The answer to the question Which world-famous department store is now located on Great Marlborough Street in London, opposite where Sam Plank was based at his magistrates’ court police office in the 1820s? is Liberty.  Of course it was not there in Sam’s day – it did not open until 1875 – but if you toddle along to that part of London you can still see a small part of Sam’s place of work.  The Courthouse Hotel is now on the same spot as Great Marlborough Street Magistrates’ Court, and one of the hotel’s restaurants is in the old court-room.

Sorry: always thinking about Sam!  Back to the competition.  And the winners are:

  • Graham Thomas
  • Leigh Moss
  • Susan V
  • Edward Murphy
  • Peggy Denk

Your emails with Audible instructions and your personal download codes are on their way to you – many congratulations.  And if any of you feels moved to leave a review…  Well, you have to ask: regular readers (and fellow self-published authors) will know that reviews matter enormously, for morale, guidance for improvement, and seduction of new readers, and for Amazon ranking purposes.

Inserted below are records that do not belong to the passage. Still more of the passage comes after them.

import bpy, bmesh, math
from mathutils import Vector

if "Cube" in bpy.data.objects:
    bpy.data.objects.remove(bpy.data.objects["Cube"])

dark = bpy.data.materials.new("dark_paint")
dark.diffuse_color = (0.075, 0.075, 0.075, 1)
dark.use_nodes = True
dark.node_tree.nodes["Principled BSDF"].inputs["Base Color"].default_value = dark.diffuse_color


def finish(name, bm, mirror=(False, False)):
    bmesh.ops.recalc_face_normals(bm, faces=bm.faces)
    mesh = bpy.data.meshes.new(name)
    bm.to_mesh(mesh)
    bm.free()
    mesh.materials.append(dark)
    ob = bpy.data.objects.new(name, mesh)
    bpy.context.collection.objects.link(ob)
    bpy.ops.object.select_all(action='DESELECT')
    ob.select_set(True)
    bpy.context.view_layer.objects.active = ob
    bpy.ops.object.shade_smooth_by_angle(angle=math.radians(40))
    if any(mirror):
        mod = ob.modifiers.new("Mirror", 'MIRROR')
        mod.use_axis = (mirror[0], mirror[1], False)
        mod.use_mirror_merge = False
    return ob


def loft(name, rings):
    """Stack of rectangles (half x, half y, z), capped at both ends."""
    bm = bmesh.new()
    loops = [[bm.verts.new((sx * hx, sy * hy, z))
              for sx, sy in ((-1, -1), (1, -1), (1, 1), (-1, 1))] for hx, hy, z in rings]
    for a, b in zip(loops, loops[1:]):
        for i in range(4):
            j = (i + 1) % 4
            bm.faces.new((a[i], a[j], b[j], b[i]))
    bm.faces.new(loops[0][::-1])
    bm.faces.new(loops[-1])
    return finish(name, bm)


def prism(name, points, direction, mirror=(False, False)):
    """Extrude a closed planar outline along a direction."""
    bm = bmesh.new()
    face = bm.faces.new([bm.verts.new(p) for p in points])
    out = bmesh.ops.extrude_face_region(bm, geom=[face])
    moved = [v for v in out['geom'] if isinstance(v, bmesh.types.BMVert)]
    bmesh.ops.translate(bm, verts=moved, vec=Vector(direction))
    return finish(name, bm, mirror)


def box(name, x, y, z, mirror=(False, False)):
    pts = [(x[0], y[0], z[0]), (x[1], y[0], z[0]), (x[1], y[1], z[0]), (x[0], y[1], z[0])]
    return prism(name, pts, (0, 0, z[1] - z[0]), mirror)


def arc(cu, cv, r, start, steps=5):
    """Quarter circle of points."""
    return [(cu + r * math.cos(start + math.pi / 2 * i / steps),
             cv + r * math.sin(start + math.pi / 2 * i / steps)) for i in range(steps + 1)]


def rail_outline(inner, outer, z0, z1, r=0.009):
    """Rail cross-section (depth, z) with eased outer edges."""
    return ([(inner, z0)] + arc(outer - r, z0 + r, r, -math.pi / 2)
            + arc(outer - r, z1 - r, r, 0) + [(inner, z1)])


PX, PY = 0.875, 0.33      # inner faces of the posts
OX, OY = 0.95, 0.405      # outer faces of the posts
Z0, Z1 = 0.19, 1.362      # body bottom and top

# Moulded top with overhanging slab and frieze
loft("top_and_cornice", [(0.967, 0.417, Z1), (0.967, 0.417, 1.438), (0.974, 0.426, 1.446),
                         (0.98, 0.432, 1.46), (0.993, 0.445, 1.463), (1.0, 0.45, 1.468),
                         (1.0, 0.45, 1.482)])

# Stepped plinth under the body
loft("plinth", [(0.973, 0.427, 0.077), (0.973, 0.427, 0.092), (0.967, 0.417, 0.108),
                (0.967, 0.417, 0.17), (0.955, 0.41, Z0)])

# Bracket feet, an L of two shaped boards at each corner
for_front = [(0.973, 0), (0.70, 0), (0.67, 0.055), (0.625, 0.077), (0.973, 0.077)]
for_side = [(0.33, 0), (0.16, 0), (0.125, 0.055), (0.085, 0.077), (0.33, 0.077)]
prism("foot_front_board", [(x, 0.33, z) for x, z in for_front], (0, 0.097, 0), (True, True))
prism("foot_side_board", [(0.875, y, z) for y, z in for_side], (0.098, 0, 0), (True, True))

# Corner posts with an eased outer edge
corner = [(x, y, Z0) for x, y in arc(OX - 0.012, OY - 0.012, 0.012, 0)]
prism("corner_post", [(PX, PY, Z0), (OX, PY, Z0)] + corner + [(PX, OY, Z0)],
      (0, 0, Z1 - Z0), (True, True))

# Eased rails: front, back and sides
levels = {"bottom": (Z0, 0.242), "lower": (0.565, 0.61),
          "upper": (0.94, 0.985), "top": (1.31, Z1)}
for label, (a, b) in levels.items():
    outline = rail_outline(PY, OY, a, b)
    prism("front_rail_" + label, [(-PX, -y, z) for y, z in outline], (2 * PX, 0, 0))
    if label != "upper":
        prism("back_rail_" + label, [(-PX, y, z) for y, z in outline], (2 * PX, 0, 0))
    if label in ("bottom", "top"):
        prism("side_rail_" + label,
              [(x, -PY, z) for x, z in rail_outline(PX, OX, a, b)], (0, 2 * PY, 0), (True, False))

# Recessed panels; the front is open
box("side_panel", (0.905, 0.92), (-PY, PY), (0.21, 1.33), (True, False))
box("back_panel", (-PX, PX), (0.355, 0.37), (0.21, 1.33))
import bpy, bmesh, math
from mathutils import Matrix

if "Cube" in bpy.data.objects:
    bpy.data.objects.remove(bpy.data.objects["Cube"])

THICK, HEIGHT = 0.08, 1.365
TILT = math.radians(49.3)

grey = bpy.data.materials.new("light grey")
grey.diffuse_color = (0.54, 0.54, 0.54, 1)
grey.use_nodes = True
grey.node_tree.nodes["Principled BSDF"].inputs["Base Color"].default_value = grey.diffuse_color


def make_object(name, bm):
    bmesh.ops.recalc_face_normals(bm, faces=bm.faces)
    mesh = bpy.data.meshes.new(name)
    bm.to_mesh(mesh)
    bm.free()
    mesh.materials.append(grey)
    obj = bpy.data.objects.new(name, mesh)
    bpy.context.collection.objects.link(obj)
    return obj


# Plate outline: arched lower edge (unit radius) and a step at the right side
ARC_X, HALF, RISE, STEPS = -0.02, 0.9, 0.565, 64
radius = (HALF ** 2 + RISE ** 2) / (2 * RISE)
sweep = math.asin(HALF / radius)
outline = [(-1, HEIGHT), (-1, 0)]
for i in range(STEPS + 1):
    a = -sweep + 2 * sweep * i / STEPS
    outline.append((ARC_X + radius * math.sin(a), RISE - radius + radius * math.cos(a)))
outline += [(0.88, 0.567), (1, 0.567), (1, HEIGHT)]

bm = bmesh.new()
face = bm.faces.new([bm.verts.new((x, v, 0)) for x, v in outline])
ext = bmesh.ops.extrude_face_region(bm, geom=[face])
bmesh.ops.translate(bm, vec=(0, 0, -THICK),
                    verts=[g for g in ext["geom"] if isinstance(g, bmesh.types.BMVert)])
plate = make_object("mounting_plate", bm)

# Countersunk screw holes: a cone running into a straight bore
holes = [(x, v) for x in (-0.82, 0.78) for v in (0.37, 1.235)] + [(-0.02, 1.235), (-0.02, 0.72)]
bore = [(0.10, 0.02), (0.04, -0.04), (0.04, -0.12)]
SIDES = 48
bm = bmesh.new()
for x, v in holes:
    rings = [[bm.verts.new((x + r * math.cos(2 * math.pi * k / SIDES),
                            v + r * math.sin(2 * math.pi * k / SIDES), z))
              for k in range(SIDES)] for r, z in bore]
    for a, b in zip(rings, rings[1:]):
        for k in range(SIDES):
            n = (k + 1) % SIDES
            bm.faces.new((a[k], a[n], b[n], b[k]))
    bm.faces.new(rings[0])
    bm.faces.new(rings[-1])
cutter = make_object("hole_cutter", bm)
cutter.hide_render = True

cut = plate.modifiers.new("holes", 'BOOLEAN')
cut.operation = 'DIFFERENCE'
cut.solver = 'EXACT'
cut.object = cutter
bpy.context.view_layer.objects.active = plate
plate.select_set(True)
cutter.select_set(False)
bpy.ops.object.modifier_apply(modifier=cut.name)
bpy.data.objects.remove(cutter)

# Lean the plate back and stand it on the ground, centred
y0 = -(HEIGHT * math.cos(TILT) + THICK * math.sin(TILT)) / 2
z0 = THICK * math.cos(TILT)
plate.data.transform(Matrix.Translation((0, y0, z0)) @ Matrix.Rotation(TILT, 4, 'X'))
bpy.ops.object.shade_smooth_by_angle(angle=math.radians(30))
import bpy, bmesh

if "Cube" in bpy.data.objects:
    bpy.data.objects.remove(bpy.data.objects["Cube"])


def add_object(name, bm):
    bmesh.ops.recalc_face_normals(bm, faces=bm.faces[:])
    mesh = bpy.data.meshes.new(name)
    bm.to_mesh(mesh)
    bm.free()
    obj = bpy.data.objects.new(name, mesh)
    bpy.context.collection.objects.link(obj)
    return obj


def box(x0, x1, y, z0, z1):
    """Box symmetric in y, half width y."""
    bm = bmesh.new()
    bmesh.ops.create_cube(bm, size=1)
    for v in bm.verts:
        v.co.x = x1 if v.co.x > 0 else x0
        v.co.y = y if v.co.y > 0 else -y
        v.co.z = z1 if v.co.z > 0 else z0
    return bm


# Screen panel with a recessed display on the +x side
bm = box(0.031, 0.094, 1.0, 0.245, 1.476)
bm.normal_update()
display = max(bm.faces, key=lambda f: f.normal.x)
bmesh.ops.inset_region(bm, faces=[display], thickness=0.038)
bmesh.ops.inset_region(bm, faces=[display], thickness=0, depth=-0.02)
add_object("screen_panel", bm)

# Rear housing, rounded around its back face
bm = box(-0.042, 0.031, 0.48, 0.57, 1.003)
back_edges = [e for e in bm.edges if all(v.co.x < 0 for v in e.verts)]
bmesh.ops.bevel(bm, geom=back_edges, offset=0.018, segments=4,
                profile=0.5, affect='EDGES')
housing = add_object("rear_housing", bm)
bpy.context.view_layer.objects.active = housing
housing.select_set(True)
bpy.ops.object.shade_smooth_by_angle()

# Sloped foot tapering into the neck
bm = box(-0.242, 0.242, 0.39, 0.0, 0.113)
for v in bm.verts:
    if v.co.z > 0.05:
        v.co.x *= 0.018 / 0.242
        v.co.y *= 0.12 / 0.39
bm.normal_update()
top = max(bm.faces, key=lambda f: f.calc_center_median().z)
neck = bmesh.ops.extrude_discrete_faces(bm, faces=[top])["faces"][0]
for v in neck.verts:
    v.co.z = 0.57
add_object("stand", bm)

Competition: Win a download code for the new audiobook of “The Man in the Canary Waistcoat”

I have five download codes to give away for the new audiobook of “The Man in the Canary Waistcoat”.  This is the second book in the Sam Plank series, although each book is a standalone story.  In this book, Sam plunges into the world of investment fraud.  And the narrator is Guy Hanson, who, well, just is Sam.

I have codes for both Audible.co.uk (for UK readers) or Audible.com (for the rest of the world) – please specify which you want when you enter.

To be in with a chance of winning, fill in the entry form below with the answer to this question:

Which world-famous department store is now located on Great Marlborough Street in London, opposite where Sam Plank was based at his magistrates’ court police office in the 1820s?

The competition will run until midnight BST on Wednesday 19 April 2017, and the five winners will be selected at random after that.  Good luck!